Friday, February 21, 2014

We Rise Again ...

That as sure as the sunrise,
as sure as the sea,
as sure as the wind in the trees, 
we rise again in the faces of our children.
We rise again in the voices of our song.
We rise again in the waves out on the ocean
and then, we rise again ...

Hi everyone!

I walked by the lake this morning and my eyes were drawn, again and again, to the hillocks of winter-blanched grass lying low along the shore. I thought about resilience and how nature continually graces us with images of recovery from harsh conditions. The pale grasses by the water, now beaten down by weeks of wind, rain and frost, will soon rise to their full height again, taking on the greening of spring. This picture of nature's resilience is an echo of our own. We, too, can rise again following difficult times.

Our earliest strategies for resilience or "rising again" are learned by the time we are 12-18 months old. We begin to sense what is safe or unsafe even in utero. Through ongoing interactions with the world around us, our brains begin to learn and encode strategies that work to keep us safe and secure. When these strategies work well, we are able to come back from hard times reasonably quickly and efficiently.When they don't we have a hard time recuperating.

According to the stress-diathesis model of health and wellness, three factors determine our capacity for resilience - the intensity of the challenges we face, our personal vulnerabilities and our compensating strengths.

While life is full of happy, even breathtakingly beautiful moments, it also holds difficulties and challenges. These challenges can be the hiccoughs of traffic jams and lost car keys or the earthquakes of separation, illness, injury, betrayal, natural disaster and death. The intensity of these experiences creates a greater or lesser sense of threat and calls for a greater or lesser degree of adaptability.

When we encounter more than one challenge at a time, the demand upon our coping resources increases and our resilience may decrease. If we find ourselves working full time, caring for a chronically ill loved one during a health crisis and suddenly developing a painful abscess in a wisdom tooth, the demand on our capacity to cope is greater and the threat to our resilience, stronger. The more intense, numerous and prolonged our challenges, the more our resilience may be affected.

Our personal vulnerabilities also have an impact on our resilience. Human beings are naturally resilient but our genetic predispositions and early learning can reduce our capacity to bounce back. Each of us has chinks in our emotional armour, tender spots caused by the wounds of our earliest life experiences and by our later losses and traumas.
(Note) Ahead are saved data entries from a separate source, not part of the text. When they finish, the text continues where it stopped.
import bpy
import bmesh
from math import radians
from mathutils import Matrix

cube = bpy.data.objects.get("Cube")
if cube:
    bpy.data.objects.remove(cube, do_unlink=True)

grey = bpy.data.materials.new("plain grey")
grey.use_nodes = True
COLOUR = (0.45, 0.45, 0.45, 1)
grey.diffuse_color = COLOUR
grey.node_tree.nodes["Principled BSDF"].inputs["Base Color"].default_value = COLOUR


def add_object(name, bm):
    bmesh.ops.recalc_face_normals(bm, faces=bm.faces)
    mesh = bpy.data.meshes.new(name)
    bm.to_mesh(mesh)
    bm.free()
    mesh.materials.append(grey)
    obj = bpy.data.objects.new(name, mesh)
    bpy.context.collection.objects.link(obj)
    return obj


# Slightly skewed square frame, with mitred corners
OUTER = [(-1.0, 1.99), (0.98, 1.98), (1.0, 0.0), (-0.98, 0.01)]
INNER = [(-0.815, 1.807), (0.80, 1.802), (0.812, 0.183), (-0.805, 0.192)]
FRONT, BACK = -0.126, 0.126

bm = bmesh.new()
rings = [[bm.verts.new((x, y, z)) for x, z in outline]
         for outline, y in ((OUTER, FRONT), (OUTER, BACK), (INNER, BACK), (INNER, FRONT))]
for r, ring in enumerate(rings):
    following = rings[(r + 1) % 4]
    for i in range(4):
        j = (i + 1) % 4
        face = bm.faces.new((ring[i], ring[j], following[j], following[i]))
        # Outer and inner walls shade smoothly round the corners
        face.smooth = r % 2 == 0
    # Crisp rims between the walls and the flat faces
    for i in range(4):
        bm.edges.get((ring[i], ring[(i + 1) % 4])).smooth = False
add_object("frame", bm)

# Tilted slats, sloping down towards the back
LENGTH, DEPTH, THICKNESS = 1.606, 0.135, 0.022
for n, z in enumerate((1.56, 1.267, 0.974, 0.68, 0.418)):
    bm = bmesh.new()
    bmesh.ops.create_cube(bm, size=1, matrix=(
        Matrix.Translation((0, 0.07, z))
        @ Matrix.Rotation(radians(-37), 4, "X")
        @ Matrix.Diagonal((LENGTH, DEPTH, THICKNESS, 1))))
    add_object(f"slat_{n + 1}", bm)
Whether we experience the anxious or avoidant attachment of perinatal trauma, early separations, neglect or abuse, or the scars and reactivity of parental loss, accidents, immigration trauma, medical trauma, war or natural disaster, our developing nervous systems are affected by our experience and, without attention, these effects can reduce our natural resiliency.

Fortunately, our early learning not only leads to vulnerability, but also to strengths. When we interact with soothing, supportive others, we begin to develop inner resources and capabilities - trust, mindfulness, empathy, self-soothing, self understanding, self-compassion, security, confidence, interpersonal skills, comfort in our bodies, reservoirs of positive memories and emotions, courage, and flexibility, to name but a few. These strengths help to compensate for our vulnerabilities and enable us to deal with life more adaptively. If we didn't have the chance to develop them early in life, we can learn them today through the magic of neuroplasticity (the ability of our brains to rewire for maximum resilience.)

Why not take a few minutes with a hot drink and your journal and think back over the history of your own resilience. What are the hard times you've overcome? When did your vulnerabilities reduce your resilience and when did your strengths carry you through? What, exactly, are your personal vulnerabilities and strengths? Can you think of a time when you were particularly resilient, a time when your capacity to "rise again" was especially strong? What made it so?

No comments: